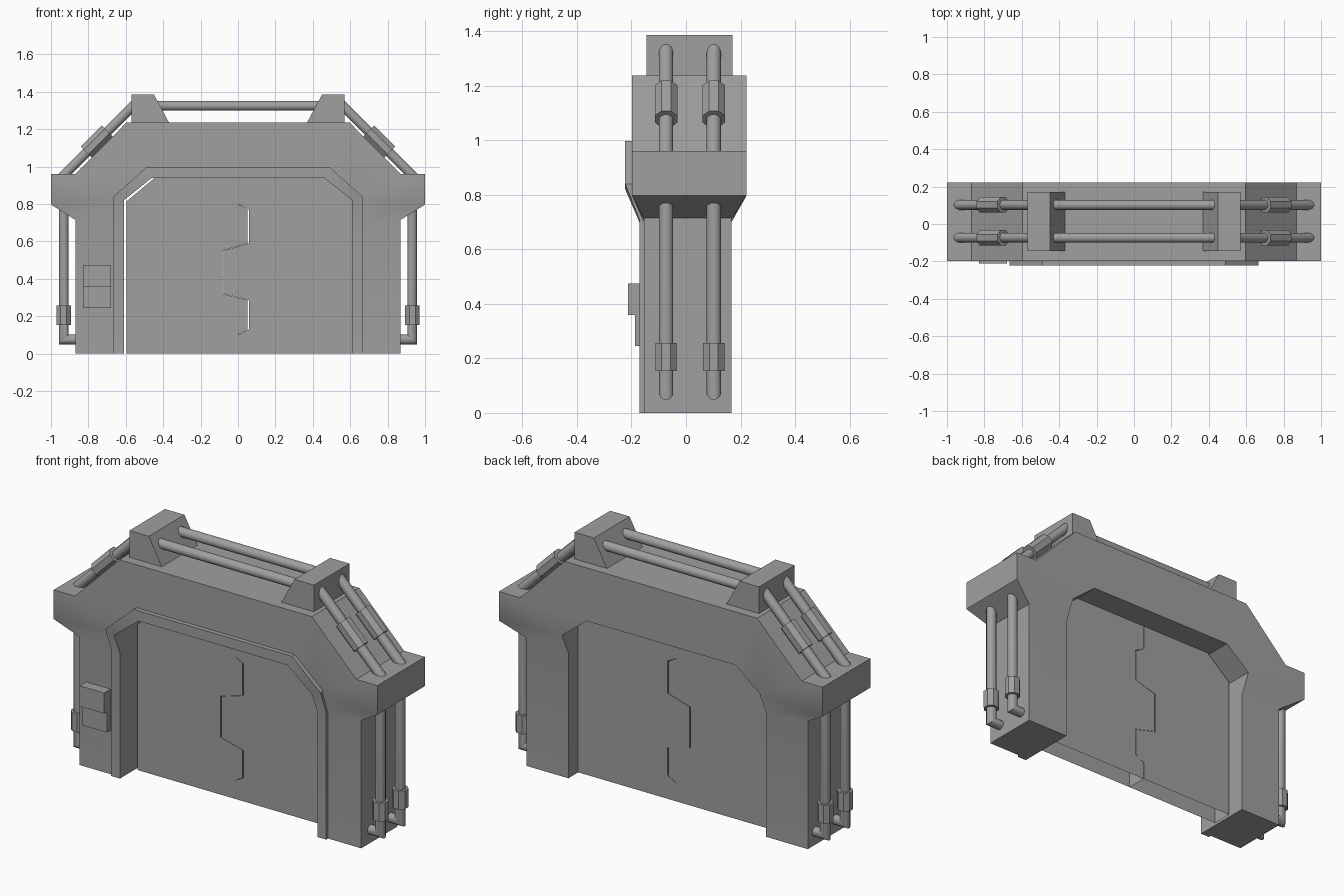
import bpy, bmesh, math
from mathutils import Vector

cube = bpy.data.objects.get("Cube")
if cube:
    bpy.data.objects.remove(cube, do_unlink=True)

GREY = (0.35, 0.35, 0.35, 1.0)
mat = bpy.data.materials.new("plain_grey")
mat.use_nodes = True
mat.diffuse_color = GREY
bsdf = mat.node_tree.nodes["Principled BSDF"]
bsdf.inputs["Base Color"].default_value = GREY
bsdf.inputs["Roughness"].default_value = 0.6


def finish(name, bm):
    """Weld, orient and link a part."""
    bmesh.ops.remove_doubles(bm, verts=bm.verts, dist=1e-5)
    bmesh.ops.recalc_face_normals(bm, faces=bm.faces)
    mesh = bpy.data.meshes.new(name)
    bm.to_mesh(mesh)
    bm.free()
    mesh.materials.append(mat)
    ob = bpy.data.objects.new(name, mesh)
    bpy.context.collection.objects.link(ob)
    bpy.ops.object.select_all(action="DESELECT")
    ob.select_set(True)
    bpy.context.view_layer.objects.active = ob
    bpy.ops.object.shade_smooth_by_angle(angle=math.radians(32))
    return ob


def bridge(bm, rings):
    """Skin a series of equal vertex rings and cap both ends."""
    for a, b in zip(rings, rings[1:]):
        n = len(a)
        for i in range(n):
            j = (i + 1) % n
            bm.faces.new((a[i], a[j], b[j], b[i]))
    bm.faces.new(rings[0])
    bm.faces.new(rings[-1])


def prism(name, outline, y0, y1, open_bottom=False):
    """Extrude an x-z outline along y."""
    bm = bmesh.new()
    rings = [[bm.verts.new((x, y, z)) for x, z in outline] for y in (y0, y1)]
    bridge(bm, rings)
    if open_bottom:
        low = [f for f in bm.faces if all(v.co.z < 1e-4 for v in f.verts)]
        bmesh.ops.delete(bm, geom=low, context="FACES")
    return finish(name, bm)


def arch(name, stations):
    """Sweep a rectangular section (outer, inner, front, back) over a mirrored arch."""
    bm = bmesh.new()
    path = [(1, s) for s in stations] + [(-1, s) for s in reversed(stations)]
    rings = []
    for side, (out, inn, front, back) in path:
        section = ((out, front), (out, back), (inn, back), (inn, front))
        rings.append([bm.verts.new((side * p[0], y, p[1])) for p, y in section])
    bridge(bm, rings)
    ob = finish(name, bm)
    weighted = ob.modifiers.new("weighted_normals", "WEIGHTED_NORMAL")
    weighted.keep_sharp = True
    return ob


def tube(name, path, y, radius, sides):
    """Mitred pipe along an x-z path."""
    bm = bmesh.new()
    pts = [Vector(p) for p in path]
    rings = []
    for i, p in enumerate(pts):
        d0 = (p - pts[i - 1]).normalized() if i else (pts[1] - p).normalized()
        d1 = (pts[i + 1] - p).normalized() if i < len(pts) - 1 else d0
        n0, n1 = Vector((-d0.y, d0.x)), Vector((-d1.y, d1.x))
        mitre = (n0 + n1).normalized()
        mitre /= mitre.dot(n0)
        ring = []
        for k in range(sides):
            a = math.tau * (k + 0.5) / sides
            q = p + mitre * radius * math.cos(a)
            ring.append(bm.verts.new((q.x, y + radius * math.sin(a), q.y)))
        rings.append(ring)
    bridge(bm, rings)
    return finish(name, bm)


# Door frame: slim legs flaring into a deeper shoulder and lintel
LOW, HIGH = (-0.155, 0.167), (-0.198, 0.222)
knee, corner = (0.61, 0.82), (0.46, 0.94)
arch("door_frame", [
    ((0.87, 0), (0.61, 0), *LOW),
    ((0.87, 0.715), (0.61, 0.70), *LOW),
    ((1.0, 0.797), knee, *HIGH),
    ((1.0, 0.96), knee, *HIGH),
    ((0.87, 0.96), knee, *HIGH),
    ((0.595, 1.237), corner, *HIGH),
])

# Raised trim around the front of the opening
arch("opening_trim", [
    ((0.665, 0), (0.61, 0), -0.171, -0.10),
    ((0.665, 0.71), (0.61, 0.70), -0.171, -0.10),
    ((0.665, 0.84), knee, -0.223, -0.10),
    ((0.49, 0.997), corner, -0.223, -0.10),
])

# Two sliding door leaves meeting at an interlocking seam
seam = [(0, 0.95), (0, 0.80), (0.055, 0.77), (0.055, 0.59), (-0.08, 0.55),
        (-0.08, 0.32), (0.055, 0.285), (0.055, 0.13), (0, 0.10), (0, 0)]
leaves = {
    "right_door": (-1, [(-0.595, 0), (-0.595, 0.815), (-0.433, 0.95)]),
    "left_door": (1, [(0.62, 0), (0.62, 0.82), (0.46, 0.95)]),
}
for name, (side, edge) in leaves.items():
    zigzag = [(x + side * (0.003 if x else 0.001), z) for x, z in seam]
    prism(name, edge + zigzag, -0.036, 0.08, open_bottom=True)

# Control box on the right leg
for name, z0, z1, front in (("control_box_lower", 0.245, 0.36, -0.187),
                            ("control_box_upper", 0.36, 0.475, -0.212)):
    prism(name, [(-0.83, z0), (-0.68, z0), (-0.68, z1), (-0.83, z1)], front, -0.15)

# Pipe brackets on the lintel, and pipes with sleeves down each side
ROWS = {"front": -0.073, "back": 0.102}
for side, s in (("left", 1), ("right", -1)):
    profile = [(0.57, 1.232), (0.57, 1.386), (0.45, 1.386), (0.367, 1.232)]
    prism(f"{side}_pipe_bracket", [(s * x, z) for x, z in profile], -0.145, 0.17)
    for row, y in ROWS.items():
        runs = {
            "slope_pipe": ([(0.55, 1.335), (0.945, 0.94)], 0.027, 12),
            "slope_sleeve": ([(0.812, 1.078), (0.70, 1.19)], 0.045, 8),
            "side_pipe": ([(0.932, 0.79), (0.932, 0.075), (0.86, 0.075)], 0.027, 12),
            "side_sleeve": ([(0.932, 0.153), (0.932, 0.256)], 0.042, 8),
        }
        for part, (path, radius, sides) in runs.items():
            points = [(s * x, z) for x, z in path]
            tube(f"{side}_{row}_{part}", points, y, radius, sides)

# Straight pipes across the top
for row, y in ROWS.items():
    tube(f"{row}_top_pipe", [(-0.46, 1.325), (0.46, 1.325)], y, 0.027, 12)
□ □ □ □
● EXERCISE PROMPT: An exact restatement of every record is required. Omit the images.

● RESULT OF THE EXERCISE:
import bpy, bmesh, math
from mathutils import Vector

cube = bpy.data.objects.get("Cube")
if cube:
    bpy.data.objects.remove(cube, do_unlink=True)

GREY = (0.35, 0.35, 0.35, 1.0)
mat = bpy.data.materials.new("plain_grey")
mat.use_nodes = True
mat.diffuse_color = GREY
bsdf = mat.node_tree.nodes["Principled BSDF"]
bsdf.inputs["Base Color"].default_value = GREY
bsdf.inputs["Roughness"].default_value = 0.6


def finish(name, bm):
    """Weld, orient and link a part."""
    bmesh.ops.remove_doubles(bm, verts=bm.verts, dist=1e-5)
    bmesh.ops.recalc_face_normals(bm, faces=bm.faces)
    mesh = bpy.data.meshes.new(name)
    bm.to_mesh(mesh)
    bm.free()
    mesh.materials.append(mat)
    ob = bpy.data.objects.new(name, mesh)
    bpy.context.collection.objects.link(ob)
    bpy.ops.object.select_all(action="DESELECT")
    ob.select_set(True)
    bpy.context.view_layer.objects.active = ob
    bpy.ops.object.shade_smooth_by_angle(angle=math.radians(32))
    return ob


def bridge(bm, rings):
    """Skin a series of equal vertex rings and cap both ends."""
    for a, b in zip(rings, rings[1:]):
        n = len(a)
        for i in range(n):
            j = (i + 1) % n
            bm.faces.new((a[i], a[j], b[j], b[i]))
    bm.faces.new(rings[0])
    bm.faces.new(rings[-1])


def prism(name, outline, y0, y1, open_bottom=False):
    """Extrude an x-z outline along y."""
    bm = bmesh.new()
    rings = [[bm.verts.new((x, y, z)) for x, z in outline] for y in (y0, y1)]
    bridge(bm, rings)
    if open_bottom:
        low = [f for f in bm.faces if all(v.co.z < 1e-4 for v in f.verts)]
        bmesh.ops.delete(bm, geom=low, context="FACES")
    return finish(name, bm)


def arch(name, stations):
    """Sweep a rectangular section (outer, inner, front, back) over a mirrored arch."""
    bm = bmesh.new()
    path = [(1, s) for s in stations] + [(-1, s) for s in reversed(stations)]
    rings = []
    for side, (out, inn, front, back) in path:
        section = ((out, front), (out, back), (inn, back), (inn, front))
        rings.append([bm.verts.new((side * p[0], y, p[1])) for p, y in section])
    bridge(bm, rings)
    ob = finish(name, bm)
    weighted = ob.modifiers.new("weighted_normals", "WEIGHTED_NORMAL")
    weighted.keep_sharp = True
    return ob


def tube(name, path, y, radius, sides):
    """Mitred pipe along an x-z path."""
    bm = bmesh.new()
    pts = [Vector(p) for p in path]
    rings = []
    for i, p in enumerate(pts):
        d0 = (p - pts[i - 1]).normalized() if i else (pts[1] - p).normalized()
        d1 = (pts[i + 1] - p).normalized() if i < len(pts) - 1 else d0
        n0, n1 = Vector((-d0.y, d0.x)), Vector((-d1.y, d1.x))
        mitre = (n0 + n1).normalized()
        mitre /= mitre.dot(n0)
        ring = []
        for k in range(sides):
            a = math.tau * (k + 0.5) / sides
            q = p + mitre * radius * math.cos(a)
            ring.append(bm.verts.new((q.x, y + radius * math.sin(a), q.y)))
        rings.append(ring)
    bridge(bm, rings)
    return finish(name, bm)


# Door frame: slim legs flaring into a deeper shoulder and lintel
LOW, HIGH = (-0.155, 0.167), (-0.198, 0.222)
knee, corner = (0.61, 0.82), (0.46, 0.94)
arch("door_frame", [
    ((0.87, 0), (0.61, 0), *LOW),
    ((0.87, 0.715), (0.61, 0.70), *LOW),
    ((1.0, 0.797), knee, *HIGH),
    ((1.0, 0.96), knee, *HIGH),
    ((0.87, 0.96), knee, *HIGH),
    ((0.595, 1.237), corner, *HIGH),
])

# Raised trim around the front of the opening
arch("opening_trim", [
    ((0.665, 0), (0.61, 0), -0.171, -0.10),
    ((0.665, 0.71), (0.61, 0.70), -0.171, -0.10),
    ((0.665, 0.84), knee, -0.223, -0.10),
    ((0.49, 0.997), corner, -0.223, -0.10),
])

# Two sliding door leaves meeting at an interlocking seam
seam = [(0, 0.95), (0, 0.80), (0.055, 0.77), (0.055, 0.59), (-0.08, 0.55),
        (-0.08, 0.32), (0.055, 0.285), (0.055, 0.13), (0, 0.10), (0, 0)]
leaves = {
    "right_door": (-1, [(-0.595, 0), (-0.595, 0.815), (-0.433, 0.95)]),
    "left_door": (1, [(0.62, 0), (0.62, 0.82), (0.46, 0.95)]),
}
for name, (side, edge) in leaves.items():
    zigzag = [(x + side * (0.003 if x else 0.001), z) for x, z in seam]
    prism(name, edge + zigzag, -0.036, 0.08, open_bottom=True)

# Control box on the right leg
for name, z0, z1, front in (("control_box_lower", 0.245, 0.36, -0.187),
                            ("control_box_upper", 0.36, 0.475, -0.212)):
    prism(name, [(-0.83, z0), (-0.68, z0), (-0.68, z1), (-0.83, z1)], front, -0.15)

# Pipe brackets on the lintel, and pipes with sleeves down each side
ROWS = {"front": -0.073, "back": 0.102}
for side, s in (("left", 1), ("right", -1)):
    profile = [(0.57, 1.232), (0.57, 1.386), (0.45, 1.386), (0.367, 1.232)]
    prism(f"{side}_pipe_bracket", [(s * x, z) for x, z in profile], -0.145, 0.17)
    for row, y in ROWS.items():
        runs = {
            "slope_pipe": ([(0.55, 1.335), (0.945, 0.94)], 0.027, 12),
            "slope_sleeve": ([(0.812, 1.078), (0.70, 1.19)], 0.045, 8),
            "side_pipe": ([(0.932, 0.79), (0.932, 0.075), (0.86, 0.075)], 0.027, 12),
            "side_sleeve": ([(0.932, 0.153), (0.932, 0.256)], 0.042, 8),
        }
        for part, (path, radius, sides) in runs.items():
            points = [(s * x, z) for x, z in path]
            tube(f"{side}_{row}_{part}", points, y, radius, sides)

# Straight pipes across the top
for row, y in ROWS.items():
    tube(f"{row}_top_pipe", [(-0.46, 1.325), (0.46, 1.325)], y, 0.027, 12)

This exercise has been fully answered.